3. Auxiliary Sends
Auxiliary sends are like "branches" off the main signal flow that will eventually reach the main power amplifier and speaker system. They can be used to divert some of the signal to external effect units, or to the performer's monitor system.
When the main output is being delivered via two speaker systems in a stereo configuration, the Pan control adjusts the relative levels of the corresponding channel signal sent to the left and right speaker systems. It can be used to adjust the apparent position of the corresponding input signal in the final stereo mix.
5. Channel Fader
The channel faders are used to adjust the level of each input signal. The main reason for doing this is to adjust the balance between the various input signals to create the desired "mix." The signals are electronically combined at the specified levels.
Master Control Section: The overall level of the mixed input signals is set by the STEREO OUT master fader, and the resultant signal is output via the STEREO OUT connectors which can be connected to the power amplifier inputs (the next "stage" in the system).
Processor: Processors are used to manipulate the electronic audio signal in some way, often to add effects. Processors are commonly used to increase the intelligibility of the signal and to create as natural a sound as possible. Effects are also sometimes used as creative tools. More details are provided in "Processing Types" in Part 3.
(Figure: MG124C Control Panel)
The power amplifier amplifies the mixed and processed audio signal to a level that is sufficient to drive the speaker system. The power amplifier or multiple power amplifiers are usually placed out of sight and are easy to overlook, but they are a vital part of the overall system, handling higher voltage and current than any other component.

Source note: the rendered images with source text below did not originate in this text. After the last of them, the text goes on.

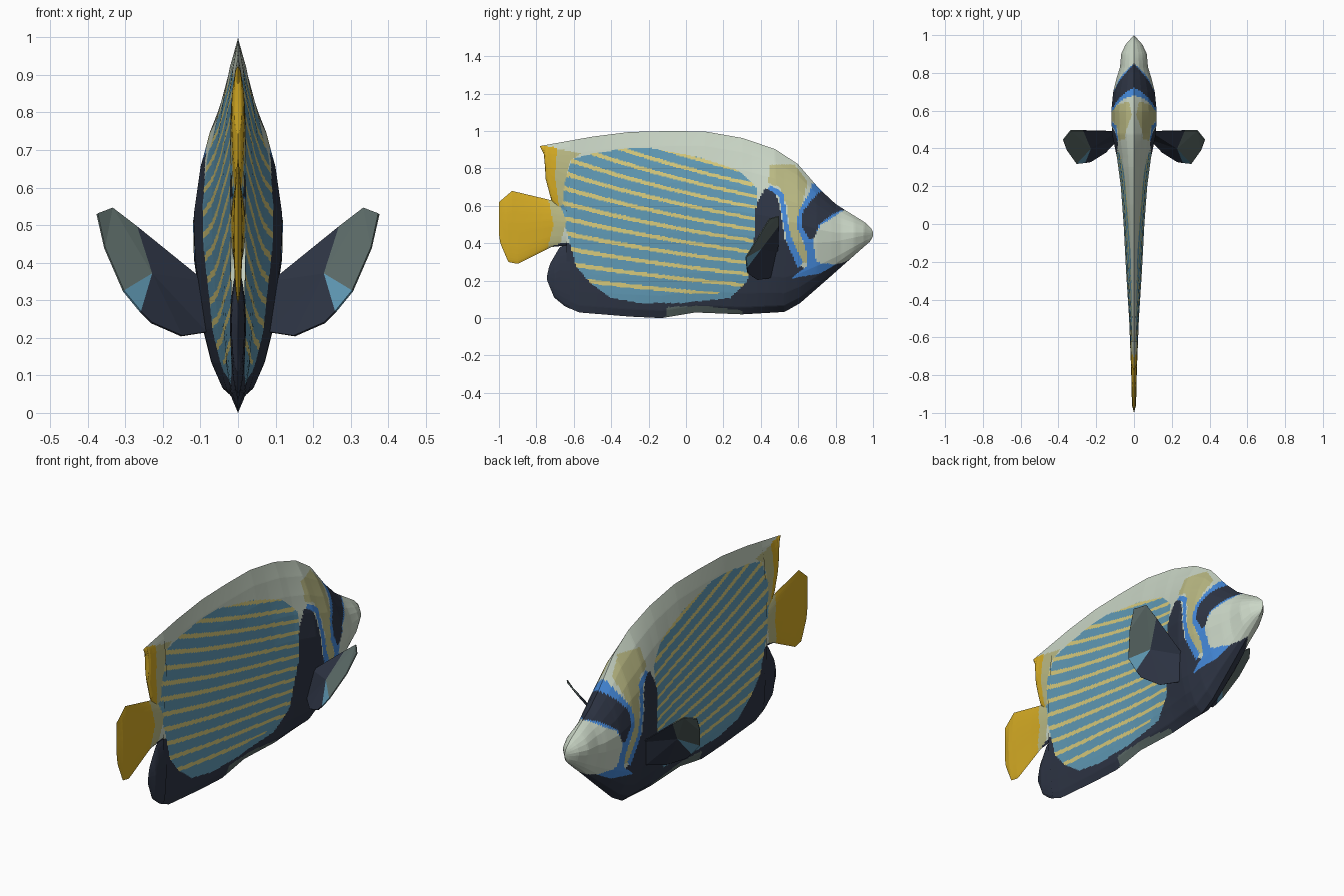
import bpy

# ---------- flat colours ----------
def linear(c):
    c /= 255
    return c / 12.92 if c <= 0.04045 else ((c + 0.055) / 1.055) ** 2.4

PALETTE = {
    "pale_grey": (202, 214, 198), "navy": (46, 53, 69), "sea_blue": (97, 155, 183),
    "stripe_yellow": (217, 204, 125), "olive": (187, 186, 132), "bright_blue": (69, 138, 220),
    "gold": (214, 172, 36), "slate_green": (92, 107, 104),
}
NAMES = list(PALETTE)
MATS = []
for name, rgb in PALETTE.items():
    m = bpy.data.materials.new(name)
    m.diffuse_color = (*[linear(c) for c in rgb], 1)
    MATS.append(m)

# ---------- painted regions on the side view, as (y, z) outlines ----------
belly = [(-.8, .40), (.35, .40), (.37, .6), (.42, .69), (.47, .695), (.50, .6), (.53, .42),
         (.60, .29), (.66, .25), (.85, .30), (.95, .36), (1.05, .3), (.6, -.1), (-.8, -.1)]
flank = [(-.68, .60), (-.65, .72), (-.61, .85), (-.5, .88), (-.33, .905), (-.19, .91), (.07, .86),
         (.28, .79), (.38, .695), (.365, .42), (.33, .2), (.235, .107), (-.03, .08),
         (-.25, .08), (-.41, .11), (-.515, .19), (-.59, .28), (-.62, .40)]
underside = [(-.12, -.05), (-.1, .06), (.1, .065), (.3, .04), (.32, -.05)]
cheek = [(.45, .82), (.58, .82), (.65, .73), (.63, .64), (.60, .52), (.62, .42), (.67, .3),
         (.60, .29), (.56, .42), (.54, .6), (.50, .7), (.44, .72)]
gill_line = [(.45, .71), (.52, .67), (.547, .5), (.567, .42), (.625, .3), (.60, .265),
             (.54, .40), (.523, .5), (.497, .65), (.44, .69)]
mask_rim = [(.69, .76), (.66, .67), (.60, .57), (.595, .48), (.64, .38), (.65, .28), (.56, .21),
            (.72, .24), (.80, .285), (.70, .30), (.69, .4), (.73, .5), (.83, .57), (.90, .6)]
eye_mask = [(.76, .72), (.68, .64), (.625, .57), (.62, .49), (.66, .42), (.69, .43), (.71, .5),
            (.79, .56), (.83, .575), (.89, .58), (.89, .62)]
muzzle = [(.72, .5), (.68, .42), (.69, .32), (.72, .29), (.85, .30), (.99, .40), (1.05, .47),
          (.95, .56), (.86, .575), (.8, .54)]
tail_paint = [(-1.1, .2), (-1.1, .75), (-.74, .66), (-.71, .5), (-.741, .36)]
tail_root = [(-.75, .65), (-.68, .62), (-.64, .52), (-.67, .4), (-.75, .37)]
dorsal_edge = [(-.8, .93), (-.69, .91), (-.70, .75), (-.68, .60), (-.74, .64), (-.8, .8)]
dorsal_band = [(-.71, .91), (-.56, .88), (-.62, .84), (-.65, .72), (-.66, .60), (-.7, .62)]

# topmost paint first
PAINT = [(muzzle, "pale_grey"), (eye_mask, "navy"), (mask_rim, "bright_blue"),
         (gill_line, "bright_blue"), (cheek, "olive"), (dorsal_edge, "gold"),
         (dorsal_band, "olive"), (tail_paint, "gold"), (tail_root, "olive"),
         (underside, "slate_green"), (flank, "sea_blue"), (belly, "navy")]

def inside(y, z, poly):
    hit = False
    y1, z1 = poly[-1]
    for y2, z2 in poly:
        if (z1 > z) != (z2 > z) and y < (y2 - y1) * (z - z1) / (z2 - z1) + y1:
            hit = not hit
        y1, z1 = y2, z2
    return hit

def paint(y, z):
    for poly, colour in PAINT:
        if inside(y, z, poly):
            if colour == "sea_blue" and z > .13:
                # sloping stripes that flatten toward the belly
                v = z + y * (.08 + .27 * (z - .1))
                if (v / .066) % 1 < .30:
                    colour = "stripe_yellow"
            return NAMES.index(colour)
    return NAMES.index("pale_grey")

# ---------- body form: outlines, half width and cross-section ----------
def lerp(knots, v):
    if v <= knots[0][0]:
        return knots[0][1]
    for (a, fa), (b, fb) in zip(knots, knots[1:]):
        if v <= b:
            return fa + (fb - fa) * (v - a) / (b - a)
    return knots[-1][1]

BACK = [(-.78, .92), (-.5, .97), (-.3, .995), (-.1, 1.0), (.1, .998), (.3, .963), (.475, .904),
        (.596, .825), (.714, .69), (.80, .61), (.85, .578), (.955, .513), (.99, .48), (1, .46)]
KEEL = [(-.64, .06), (-.57, .03), (-.3, .008), (-.13, 0), (.05, .03), (.3, .02), (.527, .033),
        (.61, .08), (.77, .22), (.93, .362), (.985, .41), (1, .44)]
WIDTH = [(-1, .010), (-.78, .015), (-.5, .026), (-.25, .042), (0, .055), (.2, .07), (.35, .09),
         (.48, .117), (.6, .12), (.7, .11), (.78, .09), (.83, .074), (.9, .068), (.95, .045), (1, 0)]
SECTION = [(0, 0), (.04, .35), (.12, .6), (.22, .78), (.45, .98), (.58, 1), (.72, .85),
           (.82, .65), (.92, .35), (1, 0)]

def add_object(name, verts, faces, indices):
    me = bpy.data.meshes.new(name)
    me.from_pydata(verts, [], faces)
    for m in MATS:
        me.materials.append(m)
    me.polygons.foreach_set("material_index", indices)
    me.update()
    ob = bpy.data.objects.new(name, me)
    bpy.context.collection.objects.link(ob)
    mir = ob.modifiers.new("mirror", 'MIRROR')
    mir.use_axis[0] = True
    mir.merge_threshold = .0002
    return ob

def loft(name, top, bottom, y0, y1, cols, rows, taper=False):
    """Half shell between two outlines, mirrored across x = 0."""
    verts, faces, idx = [], [], []
    for i in range(cols + 1):
        y = y0 + (y1 - y0) * i / cols
        hi, lo, w = lerp(top, y), lerp(bottom, y), lerp(WIDTH, y)
        if taper:
            w *= min(1, (y - y0) / .04)
        for j in range(rows + 1):
            t = j / rows
            verts.append((w * lerp(SECTION, t), y, lo + (hi - lo) * t))
    n = rows + 1
    for i in range(cols):
        for j in range(rows):
            f = (i * n + j, (i + 1) * n + j, (i + 1) * n + j + 1, i * n + j + 1)
            faces.append(f)
            idx.append(paint(sum(verts[k][1] for k in f) / 4, sum(verts[k][2] for k in f) / 4))
    return add_object(name, verts, faces, idx)

loft("body", BACK, KEEL, -.64, 1, 190, 160)

# rear lobe of the dorsal fin
loft("dorsal_fin_lobe", BACK,
     [(-.78, .915), (-.757, .87), (-.752, .75), (-.72, .63), (-.62, .5)],
     -.78, -.62, 32, 40, True)

# rear lobe of the anal fin
loft("anal_fin_lobe", [(-.742, .23), (-.73, .285), (-.675, .38), (-.62, .40)],
     [(-.742, .2), (-.705, .11), (-.65, .065), (-.62, .05)], -.742, -.62, 16, 24, True)

# tail fin
loft("tail_fin", [(-1, .62), (-.93, .68), (-.72, .63), (-.62, .60)],
     [(-1, .45), (-.993, .40), (-.95, .30), (-.90, .29), (-.72, .38), (-.62, .39)],
     -1, -.62, 60, 30, True)

# pectoral fins: navy blade, slate tip, blue lower fringe
fin_points = [(.09, .49, .35), (.27, .495, .495), (.23, .40, .37), (.26, .325, .27),
              (.23, .33, .24), (.15, .38, .205), (.085, .45, .215),
              (.335, .495, .545), (.375, .445, .53), (.355, .39, .44), (.305, .32, .325)]
fin_faces = [(0, 2, 1), (0, 6, 2), (6, 5, 2), (5, 4, 3, 2),
             (1, 2, 7), (7, 2, 9), (7, 9, 8), (2, 10, 9), (2, 3, 10)]
fin_colours = ["navy"] * 4 + ["slate_green"] * 4 + ["sea_blue"]
fin = add_object("pectoral_fins", fin_points, fin_faces, [NAMES.index(c) for c in fin_colours])
thick = fin.modifiers.new("thickness", 'SOLIDIFY')
thick.thickness = .006
thick.offset = 0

There are 2-channel power amplifiers that can independently amplify two channels of audio, and multi-channel amplifiers that can amplify four or even eight channels of audio. Two-channel amplifiers are usually used to handle stereo music or similar program material, while multi-channel types provide the capability to drive more speaker systems in a relatively small amount of rack space.
The last stage in the sound system consists of the speakers that convert the amplified electrical output from the power amp back into acoustic sound that we can hear. The mechanism by which the electrical signal is converted back to acoustic sound is essentially the reverse of the microphone discussed earlier. You can see the similarity in the dynamic speaker diagram, the type most commonly used in sound systems, below right.
The output from the power amplifier is fed to the speaker's voice coil, where it interacts with the magnetic field surround the voice coil to produce corresponding physical motion. At this point the electric signal has been converted back into a mechanical acoustic energy, but the voice coil alone is not capable of producing the required sound pressure levels. The voice coil is attached to a cone that is capable of moving considerably more air, and it is primarily the speaker's cone that directly drives the air to produce the sound we hear.
Dynamic speaker units are usually not used in their "naked" state, but rather one or more units will be housed in an enclosure designed to provide the required overall output characteristics. The speakers alone are "units," but once installed in an appropriate enclosure the assembly becomes a "speaker system."
(Figure: Dynamic Speaker Construction)
That completes our simple sound system overview. Although the details will change considerably according to the type and scale of the application for which the system is designed, the basics remain pretty much constant. In the next few sections we'll discuss some of the applications for which sound systems are used.